ABOUT THIS EXERCISE —
Would you please copy every line from the records that contains the word "verts"?

[[ EXCERPTED RECORDS open ]]

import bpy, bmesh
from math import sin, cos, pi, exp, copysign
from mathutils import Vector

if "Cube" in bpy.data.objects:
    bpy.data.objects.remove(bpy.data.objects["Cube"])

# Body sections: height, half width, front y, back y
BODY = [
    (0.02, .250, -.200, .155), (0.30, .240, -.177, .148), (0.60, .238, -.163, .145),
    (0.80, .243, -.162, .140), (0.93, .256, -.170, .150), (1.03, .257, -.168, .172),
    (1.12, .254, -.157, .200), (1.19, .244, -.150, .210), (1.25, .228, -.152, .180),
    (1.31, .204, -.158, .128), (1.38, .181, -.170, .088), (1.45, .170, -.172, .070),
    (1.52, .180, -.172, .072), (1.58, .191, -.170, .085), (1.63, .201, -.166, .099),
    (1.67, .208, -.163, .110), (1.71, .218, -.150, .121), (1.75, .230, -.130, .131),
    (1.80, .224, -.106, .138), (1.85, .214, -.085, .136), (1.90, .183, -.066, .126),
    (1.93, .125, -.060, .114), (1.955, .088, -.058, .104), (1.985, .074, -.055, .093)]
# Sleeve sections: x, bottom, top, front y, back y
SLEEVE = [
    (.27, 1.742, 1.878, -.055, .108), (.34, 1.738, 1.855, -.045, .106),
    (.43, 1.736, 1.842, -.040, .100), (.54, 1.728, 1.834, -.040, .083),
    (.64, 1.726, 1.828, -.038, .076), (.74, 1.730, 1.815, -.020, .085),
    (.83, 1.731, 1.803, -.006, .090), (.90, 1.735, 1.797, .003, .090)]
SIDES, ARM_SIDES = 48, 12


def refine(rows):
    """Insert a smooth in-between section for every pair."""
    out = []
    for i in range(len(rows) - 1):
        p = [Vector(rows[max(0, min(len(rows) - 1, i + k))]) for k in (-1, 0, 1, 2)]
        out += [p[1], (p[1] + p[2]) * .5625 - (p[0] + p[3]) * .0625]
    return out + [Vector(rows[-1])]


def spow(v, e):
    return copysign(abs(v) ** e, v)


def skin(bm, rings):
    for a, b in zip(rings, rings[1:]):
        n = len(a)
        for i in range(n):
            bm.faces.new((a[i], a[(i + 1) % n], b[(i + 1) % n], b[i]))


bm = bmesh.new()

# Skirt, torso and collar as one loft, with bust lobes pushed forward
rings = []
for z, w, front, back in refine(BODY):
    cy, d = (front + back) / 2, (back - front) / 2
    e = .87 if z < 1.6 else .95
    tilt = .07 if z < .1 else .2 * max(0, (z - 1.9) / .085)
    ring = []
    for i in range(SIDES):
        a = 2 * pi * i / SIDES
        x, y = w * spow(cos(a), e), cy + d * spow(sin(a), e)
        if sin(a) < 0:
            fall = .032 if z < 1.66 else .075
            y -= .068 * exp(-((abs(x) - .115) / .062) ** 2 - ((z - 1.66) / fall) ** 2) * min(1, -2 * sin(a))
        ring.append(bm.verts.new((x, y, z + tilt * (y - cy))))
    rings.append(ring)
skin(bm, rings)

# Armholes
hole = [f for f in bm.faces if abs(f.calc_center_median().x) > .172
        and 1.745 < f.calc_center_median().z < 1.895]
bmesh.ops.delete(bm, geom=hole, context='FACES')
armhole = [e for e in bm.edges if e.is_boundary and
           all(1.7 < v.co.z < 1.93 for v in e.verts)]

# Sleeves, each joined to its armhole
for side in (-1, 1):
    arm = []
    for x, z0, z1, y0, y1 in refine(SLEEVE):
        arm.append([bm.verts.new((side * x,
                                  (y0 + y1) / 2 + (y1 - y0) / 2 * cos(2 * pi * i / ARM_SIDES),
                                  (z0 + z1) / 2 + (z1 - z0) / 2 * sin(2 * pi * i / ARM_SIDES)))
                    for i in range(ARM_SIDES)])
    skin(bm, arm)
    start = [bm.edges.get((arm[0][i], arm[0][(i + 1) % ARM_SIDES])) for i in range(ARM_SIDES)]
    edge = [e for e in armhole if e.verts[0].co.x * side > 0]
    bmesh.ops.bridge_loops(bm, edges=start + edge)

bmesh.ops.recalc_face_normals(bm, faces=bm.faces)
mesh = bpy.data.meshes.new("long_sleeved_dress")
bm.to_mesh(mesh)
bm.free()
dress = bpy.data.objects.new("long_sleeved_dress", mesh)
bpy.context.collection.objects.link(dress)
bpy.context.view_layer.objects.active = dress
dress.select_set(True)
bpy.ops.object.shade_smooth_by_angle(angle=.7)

[[ EXCERPTED RECORDS closed ]]

RESPONSE TO THIS EXERCISE —
        ring.append(bm.verts.new((x, y, z + tilt * (y - cy))))
           all(1.7 < v.co.z < 1.93 for v in e.verts)]
        arm.append([bm.verts.new((side * x,
    edge = [e for e in armhole if e.verts[0].co.x * side > 0]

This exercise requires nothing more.